The project is funded by Danish Council for Independent Research|Natural Sciences Sapere Aude Research Leader grant from 2018-2022
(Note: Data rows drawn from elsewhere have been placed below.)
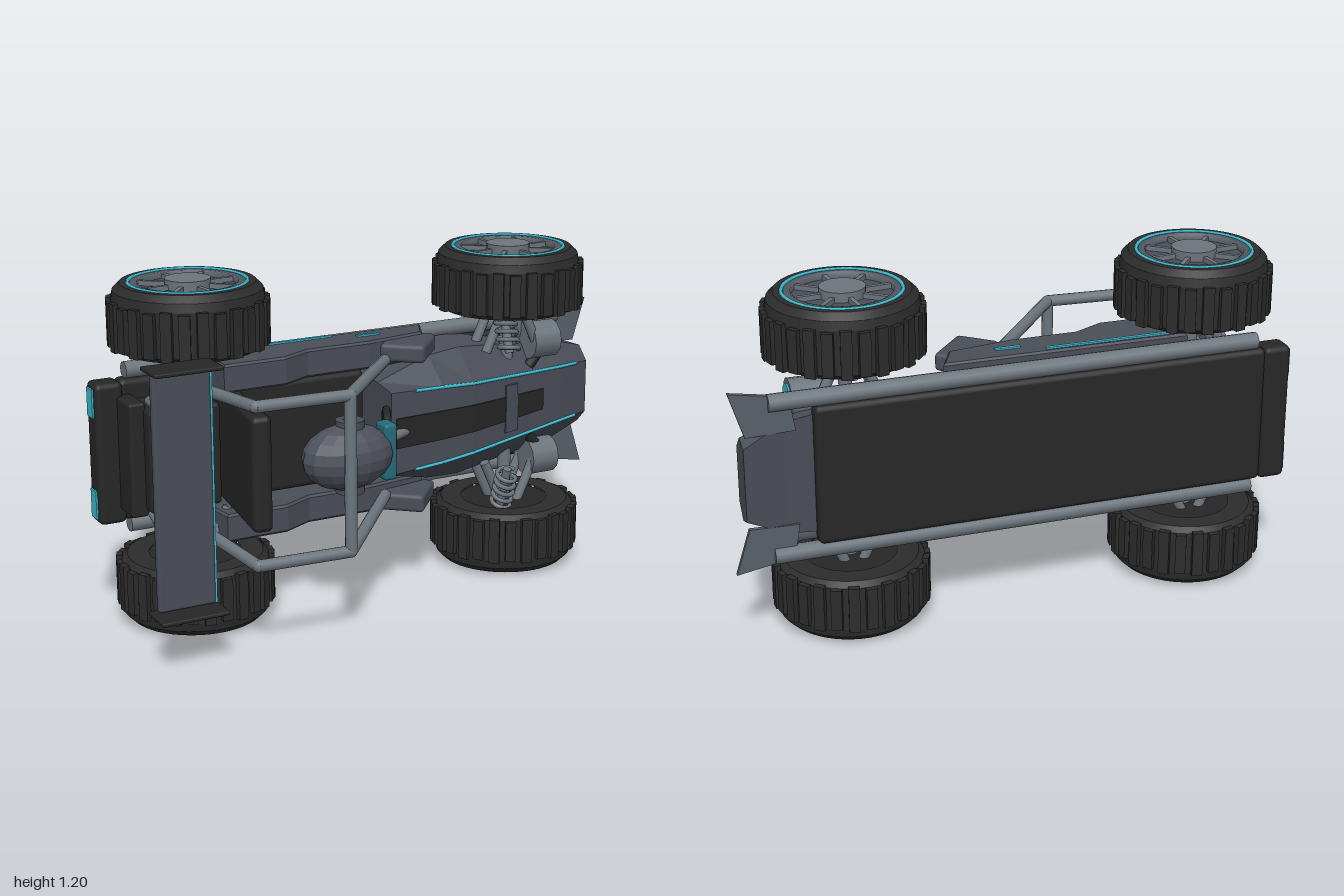
import * as THREE from 'three';
import { mergeGeometries } from 'three/addons/utils/BufferGeometryUtils.js';
import { RoundedBoxGeometry } from 'three/addons/geometries/RoundedBoxGeometry.js';

const mat = (name, color, extra = {}) => Object.assign(new THREE.MeshStandardMaterial({ color, ...extra }), { name });
const V = (x, y, z) => new THREE.Vector3(x, y, z);

// The buggy lies on its side: forward is +x, its roof faces +z, its width runs along y.
export function createModel() {
  const body = mat('slate body', 0x4a4e58);
  const panel = mat('pale panel', 0x596069);
  const metal = mat('grey metal', 0x6c757d);
  const black = mat('black trim', 0x272727);
  const rubber = mat('tyre rubber', 0x2c2c2c);
  const cyan = mat('cyan accent', 0x3cbcd0);
  const teal = mat('dark teal', 0x236b79);
  const slateFlat = mat('slate helmet', 0x4d515b);

  const root = new THREE.Group();
  root.name = 'buggy';
  const car = new THREE.Group();
  car.name = 'car';
  car.position.y = 0.6;
  root.add(car);

  const add = (name, geo, m, p = [0, 0, 0], parent = car) => {
    const mesh = new THREE.Mesh(geo, m);
    mesh.name = name;
    mesh.position.set(...p);
    parent.add(mesh);
    return mesh;
  };
  const box = (name, size, p, m, r = 0) =>
    add(name, r ? new RoundedBoxGeometry(...size, 2, r) : new THREE.BoxGeometry(...size), m, p);
  // Round bar between two points
  const bar = (name, a, b, r, m = metal) => {
    const A = V(...a), B = V(...b), d = B.clone().sub(A);
    const mesh = add(name, new THREE.CylinderGeometry(r, r, d.length(), 12), m, A.clone().add(B).multiplyScalar(0.5).toArray());
    mesh.quaternion.setFromUnitVectors(V(0, 1, 0), d.normalize());
    return mesh;
  };
  // Coil spring between two points
  const coil = (name, a, b, R, turns) => {
    const A = V(...a), d = V(...b).sub(A), pts = [];
    const q = new THREE.Quaternion().setFromUnitVectors(V(0, 1, 0), d.clone().normalize());
    for (let i = 0; i <= turns * 10; i++) {
      const t = i / (turns * 10), w = t * turns * Math.PI * 2;
      pts.push(V(Math.cos(w) * R, t * d.length(), Math.sin(w) * R).applyQuaternion(q).add(A));
    }
    add(name, new THREE.TubeGeometry(new THREE.CatmullRomCurve3(pts), turns * 14, 0.009, 6), metal);
  };
  // Six-sided loft; section = [x, topHalf, topZ, midHalf, midZ, lowHalf, lowZ]
  const loft = (sections) => {
    const rings = sections.map(([x, wt, zt, ws, zm, wb, zb]) =>
      [[wb, zb], [ws, zm], [wt, zt], [-wt, zt], [-ws, zm], [-wb, zb]].map(([y, z]) => [x, y, z]));
    const pos = [], tri = (...p) => p.forEach((v) => pos.push(...v));
    for (let i = 0; i + 1 < rings.length; i++) for (let j = 0; j < 6; j++) {
      const k = (j + 1) % 6, a = rings[i], b = rings[i + 1];
      tri(a[j], a[k], b[k]);
      tri(a[j], b[k], b[j]);
    }
    const first = rings[0], last = rings[rings.length - 1];
    for (let j = 1; j < 5; j++) {
      tri(last[0], last[j], last[j + 1]);
      tri(first[0], first[j + 1], first[j]);
    }
    const g = new THREE.BufferGeometry();
    g.setAttribute('position', new THREE.Float32BufferAttribute(pos, 3));
    g.computeVertexNormals();
    return g;
  };
  // Outline in x-z, given thickness along y
  const slab = (points, y0, y1) => {
    const s = new THREE.Shape(points.map(([x, z]) => new THREE.Vector2(x, -z)));
    const bev = 0.008;
    return new THREE.ExtrudeGeometry(s, { depth: y1 - y0 - 2 * bev, bevelSize: bev, bevelThickness: bev, bevelSegments: 1 })
      .rotateX(-Math.PI / 2).translate(0, y0 + bev, 0);
  };

  // Floor, rear bumper, seat
  box('floor', [1.62, 0.5, 0.07], [-0.09, 0, -0.247], black, 0.02);
  box('rearBumper', [0.1, 0.5, 0.095], [-0.945, 0, -0.237], black, 0.02);
  box('rearBulkhead', [0.06, 0.4, 0.16], [-0.89, 0, -0.16], black, 0.01);
  box('seatBase', [0.5, 0.4, 0.12], [-0.27, 0, -0.17], black, 0.02);
  const back = box('seatBack', [0.07, 0.4, 0.47], [-0.56, 0, 0.03], black, 0.02);
  back.rotation.y = -0.14;
  box('engineBlock', [0.26, 0.36, 0.2], [-0.74, 0, -0.13], black, 0.015);

  // Nose body, its centre stripe and cross strap
  const nose = [
    [0, 0.15, 0.055, 0.165, -0.05, 0.165, -0.22],
    [0.22, 0.14, 0.035, 0.23, -0.08, 0.25, -0.22],
    [0.36, 0.13, 0.015, 0.24, -0.1, 0.26, -0.22],
    [0.82, 0.105, -0.115, 0.19, -0.18, 0.2, -0.25],
    [0.96, 0.1, -0.16, 0.15, -0.21, 0.13, -0.27],
  ];
  add('noseBody', loft(nose), body);
  const strip = (list) => loft(list.map(([x, w, z]) => [x, w, z + 0.005, w, z, w, z - 0.004]));
  add('noseStripe', strip([[0.02, 0.055, 0.053], [0.22, 0.053, 0.035], [0.36, 0.05, 0.015], [0.72, 0.04, -0.087]]), black);
  add('noseStrap', strip([[0.52, 0.09, -0.027], [0.58, 0.088, -0.044]]), body);

  // Helmet with visor
  const helmet = add('helmet', new THREE.SphereGeometry(0.115, 14, 10), slateFlat, [-0.25, 0, 0.2]);
  helmet.scale.set(1.45, 1, 0.95);
  slateFlat.flatShading = true;
  box('visorFrame', [0.05, 0.2, 0.075], [-0.1, 0, 0.2], teal, 0.012);
  box('visorStrip', [0.008, 0.15, 0.016], [-0.073, 0, 0.2], cyan);

  // Steering wheel and column
  const wheelRing = add('steeringWheel', new THREE.TorusGeometry(0.11, 0.014, 8, 28), black, [-0.05, 0, 0.11]);
  wheelRing.rotation.y = Math.PI / 2 - 0.45;
  bar('steeringColumn', [-0.055, 0, 0.11], [0.06, 0, 0.04], 0.018);
  bar('steeringSpoke', [-0.05, -0.1, 0.11], [-0.05, 0.1, 0.11], 0.009, black);

  // Rear wing
  box('wingBlade', [0.2, 0.8, 0.03], [-0.882, 0, 0.277], body, 0.01);
  box('wingEdge', [0.008, 0.8, 0.016], [-0.779, 0, 0.277], cyan);
  bar('cageCrossbar', [-0.33, -0.27, 0.38], [-0.33, 0.27, 0.38], 0.021);

  // Parts that repeat on both sides
  for (const s of [1, -1]) {
    const at = (x, y, z) => [x, s * y, z];
    box('wingEndPlate', [0.235, 0.014, 0.125], at(-0.883, 0.412, 0.303), black, 0.005);
    bar('wingStrut', at(-0.84, 0.2, -0.1), at(-0.9, 0.23, 0.27), 0.016);

    // Roll cage
    const path = [[0.02, 0.25, -0.03], [-0.33, 0.27, 0.38], [-0.66, 0.27, 0.36], [-0.7, 0.25, 0], [-0.72, 0.22, -0.18]].map((p) => at(...p));
    path.forEach((p, i) => {
      if (i) bar('cageTube', path[i - 1], p, 0.021);
      add('cageJoint', new THREE.SphereGeometry(0.021, 10, 8), metal, p);
    });

    // Side rail, pod and accents
    bar('sideRail', at(-0.87, 0.275, -0.25), at(0.87, 0.275, -0.25), 0.03);
    const pod = [[-0.62, -0.2], [0.25, -0.2], [0.2, -0.1], [-0.03, -0.065], [-0.27, -0.065], [-0.38, -0.01], [-0.6, -0.01]];
    const y = [0.215, 0.315];
    add('sidePod', slab(pod, s > 0 ? y[0] : -y[1], s > 0 ? y[1] : -y[0]), body);
    box('podStripe', [0.45, 0.008, 0.014], at(-0.34, 0.317, -0.185), cyan);
    box('podAccent', [0.09, 0.008, 0.014], at(0.01, 0.317, -0.14), cyan);
    const plate = box('sideDeflector', [0.16, 0.065, 0.2], at(0.128, 0.275, -0.06), body, 0.015);
    plate.rotation.y = -0.72;
    box('engineCover', [0.14, 0.12, 0.03], at(-0.73, 0.12, -0.02), body, 0.01);
    box('tailLight', [0.008, 0.1, 0.05], at(-0.997, 0.18, -0.237), cyan);

    // Front fins
    const fin = [[0.78, 0.17], [0.95, 0.165], [1, 0.325], [0.8, 0.29]];
    const shape = new THREE.Shape(fin.map(([x, l]) => new THREE.Vector2(x, s * l)));
    add('frontFin', new THREE.ExtrudeGeometry(shape, { depth: 0.016, bevelEnabled: false }), panel, [0, 0, -0.258]);

    // Headlights
    bar('headlight', at(0.66, 0.225, -0.115), at(0.77, 0.225, -0.115), 0.07);
    bar('headlightLens', at(0.768, 0.225, -0.115), at(0.776, 0.225, -0.115), 0.053, cyan);
    bar('headlightMount', at(0.66, 0.13, -0.1), at(0.72, 0.2, -0.1), 0.02, black);

    // Hood edge strips
    for (let i = 0; i < 3; i++) {
      const [a, b] = [nose[i], nose[i + 1]];
      const start = i ? a : [0.1, 0.145, 0.046];
      bar('hoodStrip', at(start[0], start[1], start[2]), at(b[0], b[1], b[2]), 0.006, cyan);
    }
    bar('hoodStrip', at(0.82, 0.105, -0.115), at(0.9, 0.102, -0.14), 0.006, cyan);

    // Helmet ears
    bar('helmetEar', at(-0.24, 0.1, 0.2), at(-0.24, 0.128, 0.2), 0.05, body);
    bar('helmetEarDot', at(-0.24, 0.127, 0.2), at(-0.24, 0.132, 0.2), 0.024, teal);

    // Suspension and wheels on each axle
    for (const x of [-0.68, 0.575]) {
      for (const z of [-0.08, -0.17]) for (const dx of [-0.11, 0.11])
        bar('suspensionArm', at(x + dx, 0.21, z), at(x + dx * 0.25, 0.39, z), 0.018);
      bar('axle', at(x, 0.15, -0.12), at(x, 0.4, -0.12), 0.024);
      const c = x < 0 ? -0.08 : -0.06;
      bar('damper', at(x + c, 0.22, 0), at(x + c, 0.38, -0.05), 0.016);
      coil('spring', at(x + c, 0.23, 0), at(x + c, 0.37, -0.045), 0.036, 5);
      const w = makeWheel();
      w.position.set(x, s * 0.477, -0.12);
      if (s < 0) w.rotation.x = Math.PI;
      car.add(w);
    }
  }

  // Wheel with its axle along y, outer face toward +y
  function makeWheel() {
    const g = new THREE.Group();
    g.name = 'wheel';
    const profile = [[0.16, -0.113], [0.235, -0.113], [0.255, -0.095], [0.258, 0.06], [0.252, 0.09], [0.228, 0.113], [0.2, 0.113], [0.19, 0.085]];
    // Doubled points keep the edges crisp
    const pts = profile.flatMap(([r, h]) => [new THREE.Vector2(r, h), new THREE.Vector2(r, h)]);
    add('tyre', new THREE.LatheGeometry(pts, 48), rubber, [0, 0, 0], g);
    const treads = [];
    for (let i = 0; i < 28; i++) {
      const long = i % 2 ? 0.15 : 0.165;
      treads.push(new THREE.BoxGeometry(0.022, long, 0.038).translate(0.263, -0.02, 0).rotateY((i / 28) * Math.PI * 2));
    }
    add('treadBlocks', mergeGeometries(treads), rubber, [0, 0, 0], g);
    add('wheelInner', new THREE.CylinderGeometry(0.165, 0.165, 0.1, 32), black, [0, -0.055, 0], g);
    add('rimDisc', new THREE.CylinderGeometry(0.195, 0.195, 0.09, 40), body, [0, 0.045, 0], g);
    const ring = [[0.17, 0.088], [0.195, 0.088], [0.195, 0.112], [0.17, 0.112], [0.17, 0.088]].map((p) => new THREE.Vector2(...p));
    add('rimRing', new THREE.LatheGeometry(ring, 40), panel, [0, 0, 0], g);
    const glow = add('rimAccent', new THREE.TorusGeometry(0.2, 0.007, 6, 48), cyan, [0, 0.112, 0], g);
    glow.rotation.x = Math.PI / 2;
    const spokes = [];
    for (let i = 0; i < 8; i++)
      spokes.push(new THREE.BoxGeometry(0.12, 0.02, 0.016).translate(0.12, 0.097, 0).rotateY((i / 8) * Math.PI * 2 + 0.1));
    add('spokes', mergeGeometries(spokes), metal, [0, 0, 0], g);
    add('hub', new THREE.CylinderGeometry(0.078, 0.078, 0.04, 24), metal, [0, 0.103, 0], g);
    return g;
  }

  return root;
}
Climate warming is expected to have pronounced effects on the functioning of Arctic ecosystems. However, evidence show substantial variation in the response of woody plants to recent warming across sites. sDYN will provide new insight on Artic shrub dynamics and their variation across space and time by a novel integration of satellite and drone-based remote sensing, functional traits, dendroecology, and dynamic modelling. The empirical basis for this integration is a unique data set on growth, recruitment, cover, and functional traits collected simultaneously with drone-based surveys at multiple sites across large-scale climatic gradients in Greenland, a large randomly stratified sample of vegetation cover across Greenland, and new cross- and landscape scale mapping of shrub dynamics, and their geophysical drivers (further reading about this specific field site under Field Campaigns). sDYN is expected to provide the scientific basis for an improved understanding and prediction of ongoing and future vegetation dynamics in the Arctic. This project contributes to theme  Fundamental Biodiversity Dynamics, theme  Global Challenges, and theme  Ecoinformatics and New Technologies of BIOCHANGE.